Although the data below contains pictures, please reproduce only its words, exactly.
----------
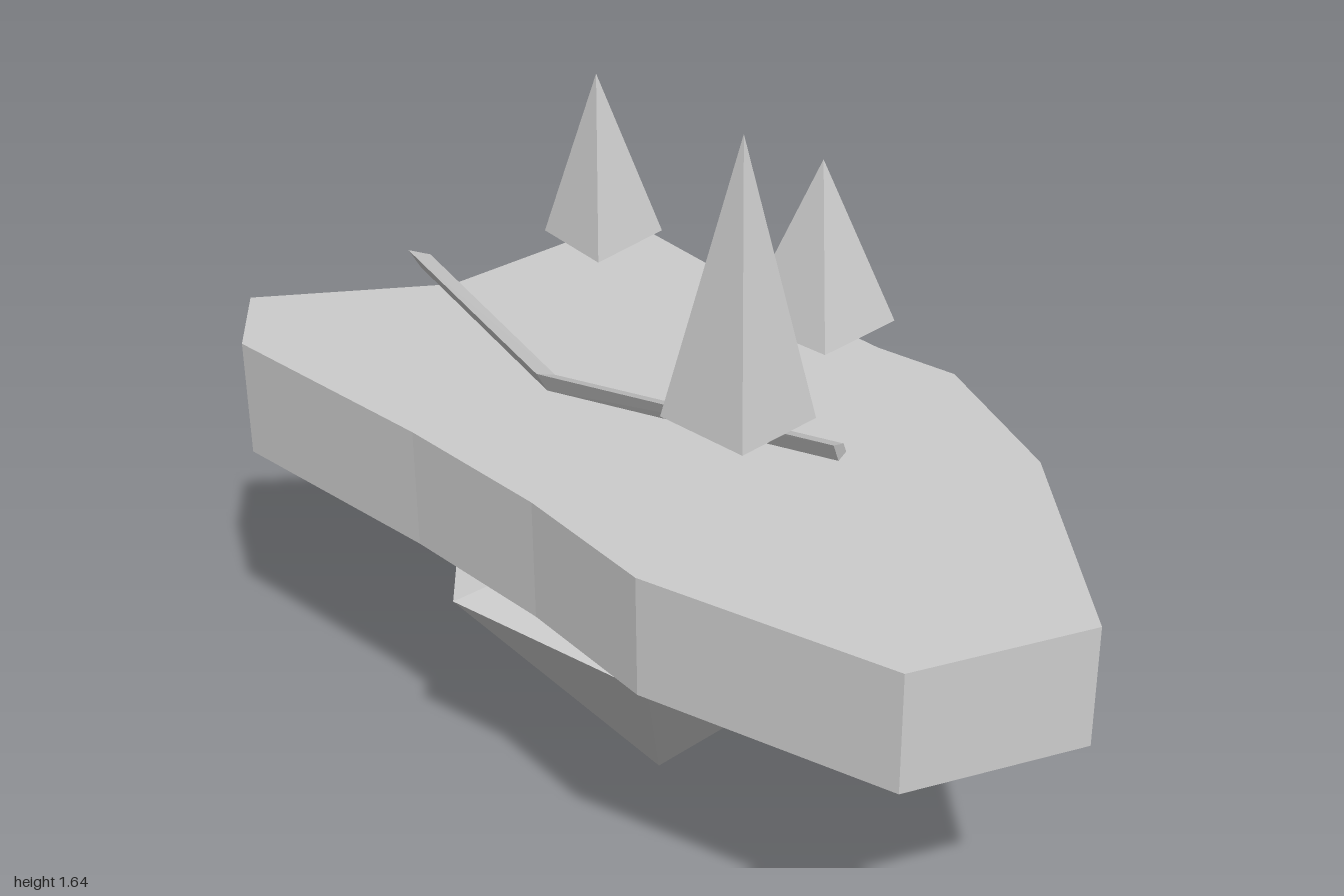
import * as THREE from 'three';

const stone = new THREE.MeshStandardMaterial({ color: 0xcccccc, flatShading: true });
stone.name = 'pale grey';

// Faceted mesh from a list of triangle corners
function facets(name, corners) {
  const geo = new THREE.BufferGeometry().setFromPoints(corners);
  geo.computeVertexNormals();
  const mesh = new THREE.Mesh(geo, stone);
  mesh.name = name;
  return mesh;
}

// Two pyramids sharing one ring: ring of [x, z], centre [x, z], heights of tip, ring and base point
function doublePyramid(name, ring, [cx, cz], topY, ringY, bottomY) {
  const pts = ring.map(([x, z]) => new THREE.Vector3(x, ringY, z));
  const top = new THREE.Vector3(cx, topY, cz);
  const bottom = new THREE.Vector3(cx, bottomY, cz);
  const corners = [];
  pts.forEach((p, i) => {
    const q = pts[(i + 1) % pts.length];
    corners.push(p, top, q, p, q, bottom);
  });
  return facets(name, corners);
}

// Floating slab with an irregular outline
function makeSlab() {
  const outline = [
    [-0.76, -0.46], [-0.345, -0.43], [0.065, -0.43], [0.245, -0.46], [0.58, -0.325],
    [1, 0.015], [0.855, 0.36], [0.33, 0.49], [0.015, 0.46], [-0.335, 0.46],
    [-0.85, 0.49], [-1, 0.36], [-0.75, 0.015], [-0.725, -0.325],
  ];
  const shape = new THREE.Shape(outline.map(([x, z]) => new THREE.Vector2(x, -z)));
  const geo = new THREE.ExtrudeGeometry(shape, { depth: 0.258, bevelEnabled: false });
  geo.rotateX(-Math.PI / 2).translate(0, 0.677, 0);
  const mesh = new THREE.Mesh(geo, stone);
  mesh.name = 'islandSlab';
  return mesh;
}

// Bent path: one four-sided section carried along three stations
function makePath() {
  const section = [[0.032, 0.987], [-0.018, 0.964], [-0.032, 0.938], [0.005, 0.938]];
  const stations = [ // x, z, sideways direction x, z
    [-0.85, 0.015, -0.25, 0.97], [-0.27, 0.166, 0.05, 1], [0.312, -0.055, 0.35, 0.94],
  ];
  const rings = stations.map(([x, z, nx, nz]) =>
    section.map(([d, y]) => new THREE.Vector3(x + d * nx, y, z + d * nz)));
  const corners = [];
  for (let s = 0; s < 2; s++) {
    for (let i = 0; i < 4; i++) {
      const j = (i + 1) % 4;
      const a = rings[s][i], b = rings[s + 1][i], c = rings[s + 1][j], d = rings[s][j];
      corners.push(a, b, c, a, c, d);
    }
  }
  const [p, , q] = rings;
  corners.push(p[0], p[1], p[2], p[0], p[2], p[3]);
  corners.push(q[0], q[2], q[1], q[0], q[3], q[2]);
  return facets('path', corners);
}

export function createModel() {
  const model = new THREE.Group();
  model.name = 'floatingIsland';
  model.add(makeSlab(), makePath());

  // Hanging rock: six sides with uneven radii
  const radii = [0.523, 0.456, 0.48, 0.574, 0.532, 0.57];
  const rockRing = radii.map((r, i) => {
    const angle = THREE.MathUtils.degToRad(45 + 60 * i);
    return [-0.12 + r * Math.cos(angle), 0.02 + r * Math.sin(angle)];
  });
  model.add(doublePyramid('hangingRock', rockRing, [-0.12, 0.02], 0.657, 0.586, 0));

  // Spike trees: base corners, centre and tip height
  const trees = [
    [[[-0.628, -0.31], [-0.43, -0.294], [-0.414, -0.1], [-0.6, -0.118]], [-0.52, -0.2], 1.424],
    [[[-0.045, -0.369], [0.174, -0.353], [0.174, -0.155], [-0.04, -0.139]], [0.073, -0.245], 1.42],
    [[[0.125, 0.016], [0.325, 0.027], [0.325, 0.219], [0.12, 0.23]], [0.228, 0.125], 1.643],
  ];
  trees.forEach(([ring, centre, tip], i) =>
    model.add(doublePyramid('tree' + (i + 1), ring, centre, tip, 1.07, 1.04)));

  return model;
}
----------
• Solution for this task:
import * as THREE from 'three';

const stone = new THREE.MeshStandardMaterial({ color: 0xcccccc, flatShading: true });
stone.name = 'pale grey';

// Faceted mesh from a list of triangle corners
function facets(name, corners) {
  const geo = new THREE.BufferGeometry().setFromPoints(corners);
  geo.computeVertexNormals();
  const mesh = new THREE.Mesh(geo, stone);
  mesh.name = name;
  return mesh;
}

// Two pyramids sharing one ring: ring of [x, z], centre [x, z], heights of tip, ring and base point
function doublePyramid(name, ring, [cx, cz], topY, ringY, bottomY) {
  const pts = ring.map(([x, z]) => new THREE.Vector3(x, ringY, z));
  const top = new THREE.Vector3(cx, topY, cz);
  const bottom = new THREE.Vector3(cx, bottomY, cz);
  const corners = [];
  pts.forEach((p, i) => {
    const q = pts[(i + 1) % pts.length];
    corners.push(p, top, q, p, q, bottom);
  });
  return facets(name, corners);
}

// Floating slab with an irregular outline
function makeSlab() {
  const outline = [
    [-0.76, -0.46], [-0.345, -0.43], [0.065, -0.43], [0.245, -0.46], [0.58, -0.325],
    [1, 0.015], [0.855, 0.36], [0.33, 0.49], [0.015, 0.46], [-0.335, 0.46],
    [-0.85, 0.49], [-1, 0.36], [-0.75, 0.015], [-0.725, -0.325],
  ];
  const shape = new THREE.Shape(outline.map(([x, z]) => new THREE.Vector2(x, -z)));
  const geo = new THREE.ExtrudeGeometry(shape, { depth: 0.258, bevelEnabled: false });
  geo.rotateX(-Math.PI / 2).translate(0, 0.677, 0);
  const mesh = new THREE.Mesh(geo, stone);
  mesh.name = 'islandSlab';
  return mesh;
}

// Bent path: one four-sided section carried along three stations
function makePath() {
  const section = [[0.032, 0.987], [-0.018, 0.964], [-0.032, 0.938], [0.005, 0.938]];
  const stations = [ // x, z, sideways direction x, z
    [-0.85, 0.015, -0.25, 0.97], [-0.27, 0.166, 0.05, 1], [0.312, -0.055, 0.35, 0.94],
  ];
  const rings = stations.map(([x, z, nx, nz]) =>
    section.map(([d, y]) => new THREE.Vector3(x + d * nx, y, z + d * nz)));
  const corners = [];
  for (let s = 0; s < 2; s++) {
    for (let i = 0; i < 4; i++) {
      const j = (i + 1) % 4;
      const a = rings[s][i], b = rings[s + 1][i], c = rings[s + 1][j], d = rings[s][j];
      corners.push(a, b, c, a, c, d);
    }
  }
  const [p, , q] = rings;
  corners.push(p[0], p[1], p[2], p[0], p[2], p[3]);
  corners.push(q[0], q[2], q[1], q[0], q[3], q[2]);
  return facets('path', corners);
}

export function createModel() {
  const model = new THREE.Group();
  model.name = 'floatingIsland';
  model.add(makeSlab(), makePath());

  // Hanging rock: six sides with uneven radii
  const radii = [0.523, 0.456, 0.48, 0.574, 0.532, 0.57];
  const rockRing = radii.map((r, i) => {
    const angle = THREE.MathUtils.degToRad(45 + 60 * i);
    return [-0.12 + r * Math.cos(angle), 0.02 + r * Math.sin(angle)];
  });
  model.add(doublePyramid('hangingRock', rockRing, [-0.12, 0.02], 0.657, 0.586, 0));

  // Spike trees: base corners, centre and tip height
  const trees = [
    [[[-0.628, -0.31], [-0.43, -0.294], [-0.414, -0.1], [-0.6, -0.118]], [-0.52, -0.2], 1.424],
    [[[-0.045, -0.369], [0.174, -0.353], [0.174, -0.155], [-0.04, -0.139]], [0.073, -0.245], 1.42],
    [[[0.125, 0.016], [0.325, 0.027], [0.325, 0.219], [0.12, 0.23]], [0.228, 0.125], 1.643],
  ];
  trees.forEach(([ring, centre, tip], i) =>
    model.add(doublePyramid('tree' + (i + 1), ring, centre, tip, 1.07, 1.04)));

  return model;
}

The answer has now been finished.